PROMPT
The expected result is the full set of records, copied precisely, with images dropped.

*** Opening of GIVEN RECORDS ***

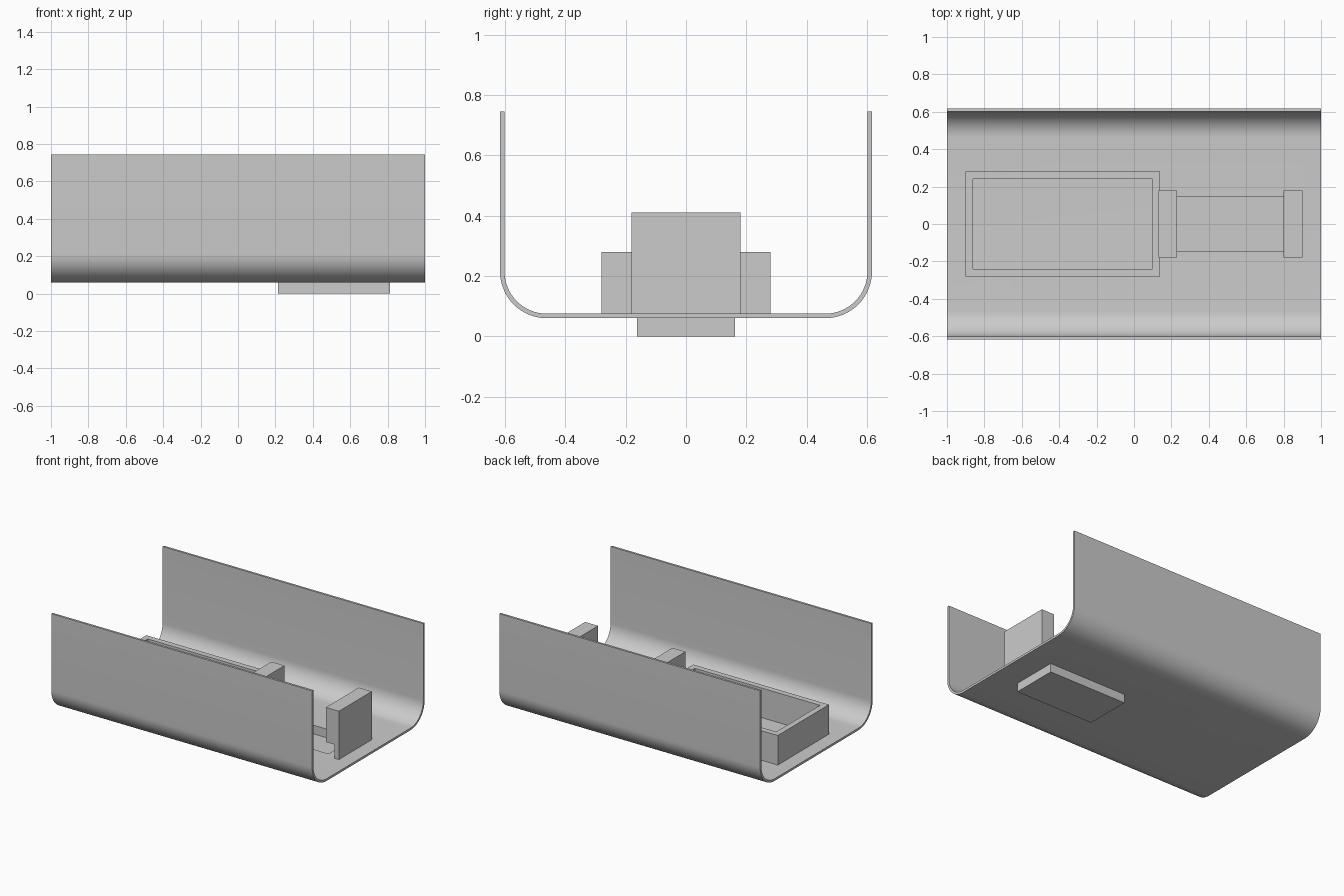
import bpy, bmesh, math

cube = bpy.data.objects.get("Cube")
if cube:
    bpy.data.objects.remove(cube, do_unlink=True)

GREY = (0.6, 0.6, 0.6, 1.0)
mat = bpy.data.materials.new("plain grey")
mat.use_nodes = True
mat.diffuse_color = GREY
mat.node_tree.nodes["Principled BSDF"].inputs["Base Color"].default_value = GREY

FLOOR, T = 0.075, 0.015      # channel floor height and sheet thickness


def make(name, bm):
    bmesh.ops.recalc_face_normals(bm, faces=bm.faces)
    me = bpy.data.meshes.new(name)
    bm.to_mesh(me)
    bm.free()
    me.materials.append(mat)
    ob = bpy.data.objects.new(name, me)
    bpy.context.collection.objects.link(ob)
    return ob


def prism(name, outline, axis, lo, hi):
    """Extrude a closed 2D outline along axis 0 (x), 1 (y) or 2 (z)."""
    bm = bmesh.new()

    def point(p, d):
        c = list(p)
        c.insert(axis, d)
        return c
    face = bm.faces.new([bm.verts.new(point(p, lo)) for p in outline])
    ext = bmesh.ops.extrude_face_region(bm, geom=[face])
    move = [0, 0, 0]
    move[axis] = hi - lo
    bmesh.ops.translate(bm, vec=move, verts=[v for v in ext["geom"] if isinstance(v, bmesh.types.BMVert)])
    return make(name, bm)


def box(name, x0, x1, half_y, z0, z1):
    return prism(name, [(x0, -half_y), (x1, -half_y), (x1, half_y), (x0, half_y)], 2, z0, z1)


def cut(target, cutter):
    """Subtract the cutter and remove it afterwards."""
    cutter.hide_render = True
    mod = target.modifiers.new("cut", "BOOLEAN")
    mod.operation, mod.solver, mod.object = "DIFFERENCE", "EXACT", cutter
    bpy.context.view_layer.objects.active = target
    bpy.ops.object.modifier_apply(modifier=mod.name)
    bpy.data.objects.remove(cutter, do_unlink=True)


# Rounded U-shaped channel, open at the top and both ends
def u_path(half, bottom, radius, steps=16):
    right = [(half, 0.745)]
    for i in range(steps + 1):
        a = math.pi / 2 * i / steps
        right.append((half - radius + radius * math.cos(a), bottom + radius - radius * math.sin(a)))
    return right + [(-y, z) for y, z in reversed(right)]


outer = u_path(0.617, FLOOR - T, 0.155)
inner = u_path(0.617 - T, FLOOR, 0.155 - T)
channel = prism("channel", outer + inner[::-1], 0, -1, 1)

# Shallow pan sunk through the channel floor
PAN = (0.213, 0.813, 0.162)
pan_in = (PAN[0] + T, PAN[1] - T, PAN[2] - T)
cut(channel, box("floor_cutter", *pan_in, 0.03, 0.1))
pan = box("sunken_pan", *PAN, 0, FLOOR - T)
cut(pan, box("pan_cutter", *pan_in, T, 0.1))

# Open-topped rectangular frame on the floor
frame = box("tray_frame", -0.9, 0.14, 0.28, FLOOR, 0.28)
cut(frame, box("frame_cutter", -0.86, 0.10, 0.24, 0, 0.4))

# Two facing clips whose upper lips overhang the pan
MID = 0.515
for name, s in (("inner_clip", -1), ("outer_clip", 1)):
    foot, lip, back = (MID + s * d for d in (0.35, 0.285, 0.385))
    prism(name, [(foot, FLOOR), (back, FLOOR), (back, 0.41), (lip, 0.41), (lip, 0.17), (foot, 0.17)],
          1, -0.18, 0.18)

# Smooth the bends of the channel while its edges stay crisp
bpy.ops.object.select_all(action="DESELECT")
channel.select_set(True)
bpy.context.view_layer.objects.active = channel
bpy.ops.object.shade_smooth_by_angle(angle=math.radians(30))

*** Close of GIVEN RECORDS ***

THE ANSWER
import bpy, bmesh, math

cube = bpy.data.objects.get("Cube")
if cube:
    bpy.data.objects.remove(cube, do_unlink=True)

GREY = (0.6, 0.6, 0.6, 1.0)
mat = bpy.data.materials.new("plain grey")
mat.use_nodes = True
mat.diffuse_color = GREY
mat.node_tree.nodes["Principled BSDF"].inputs["Base Color"].default_value = GREY

FLOOR, T = 0.075, 0.015      # channel floor height and sheet thickness


def make(name, bm):
    bmesh.ops.recalc_face_normals(bm, faces=bm.faces)
    me = bpy.data.meshes.new(name)
    bm.to_mesh(me)
    bm.free()
    me.materials.append(mat)
    ob = bpy.data.objects.new(name, me)
    bpy.context.collection.objects.link(ob)
    return ob


def prism(name, outline, axis, lo, hi):
    """Extrude a closed 2D outline along axis 0 (x), 1 (y) or 2 (z)."""
    bm = bmesh.new()

    def point(p, d):
        c = list(p)
        c.insert(axis, d)
        return c
    face = bm.faces.new([bm.verts.new(point(p, lo)) for p in outline])
    ext = bmesh.ops.extrude_face_region(bm, geom=[face])
    move = [0, 0, 0]
    move[axis] = hi - lo
    bmesh.ops.translate(bm, vec=move, verts=[v for v in ext["geom"] if isinstance(v, bmesh.types.BMVert)])
    return make(name, bm)


def box(name, x0, x1, half_y, z0, z1):
    return prism(name, [(x0, -half_y), (x1, -half_y), (x1, half_y), (x0, half_y)], 2, z0, z1)


def cut(target, cutter):
    """Subtract the cutter and remove it afterwards."""
    cutter.hide_render = True
    mod = target.modifiers.new("cut", "BOOLEAN")
    mod.operation, mod.solver, mod.object = "DIFFERENCE", "EXACT", cutter
    bpy.context.view_layer.objects.active = target
    bpy.ops.object.modifier_apply(modifier=mod.name)
    bpy.data.objects.remove(cutter, do_unlink=True)


# Rounded U-shaped channel, open at the top and both ends
def u_path(half, bottom, radius, steps=16):
    right = [(half, 0.745)]
    for i in range(steps + 1):
        a = math.pi / 2 * i / steps
        right.append((half - radius + radius * math.cos(a), bottom + radius - radius * math.sin(a)))
    return right + [(-y, z) for y, z in reversed(right)]


outer = u_path(0.617, FLOOR - T, 0.155)
inner = u_path(0.617 - T, FLOOR, 0.155 - T)
channel = prism("channel", outer + inner[::-1], 0, -1, 1)

# Shallow pan sunk through the channel floor
PAN = (0.213, 0.813, 0.162)
pan_in = (PAN[0] + T, PAN[1] - T, PAN[2] - T)
cut(channel, box("floor_cutter", *pan_in, 0.03, 0.1))
pan = box("sunken_pan", *PAN, 0, FLOOR - T)
cut(pan, box("pan_cutter", *pan_in, T, 0.1))

# Open-topped rectangular frame on the floor
frame = box("tray_frame", -0.9, 0.14, 0.28, FLOOR, 0.28)
cut(frame, box("frame_cutter", -0.86, 0.10, 0.24, 0, 0.4))

# Two facing clips whose upper lips overhang the pan
MID = 0.515
for name, s in (("inner_clip", -1), ("outer_clip", 1)):
    foot, lip, back = (MID + s * d for d in (0.35, 0.285, 0.385))
    prism(name, [(foot, FLOOR), (back, FLOOR), (back, 0.41), (lip, 0.41), (lip, 0.17), (foot, 0.17)],
          1, -0.18, 0.18)

# Smooth the bends of the channel while its edges stay crisp
bpy.ops.object.select_all(action="DESELECT")
channel.select_set(True)
bpy.context.view_layer.objects.active = channel
bpy.ops.object.shade_smooth_by_angle(angle=math.radians(30))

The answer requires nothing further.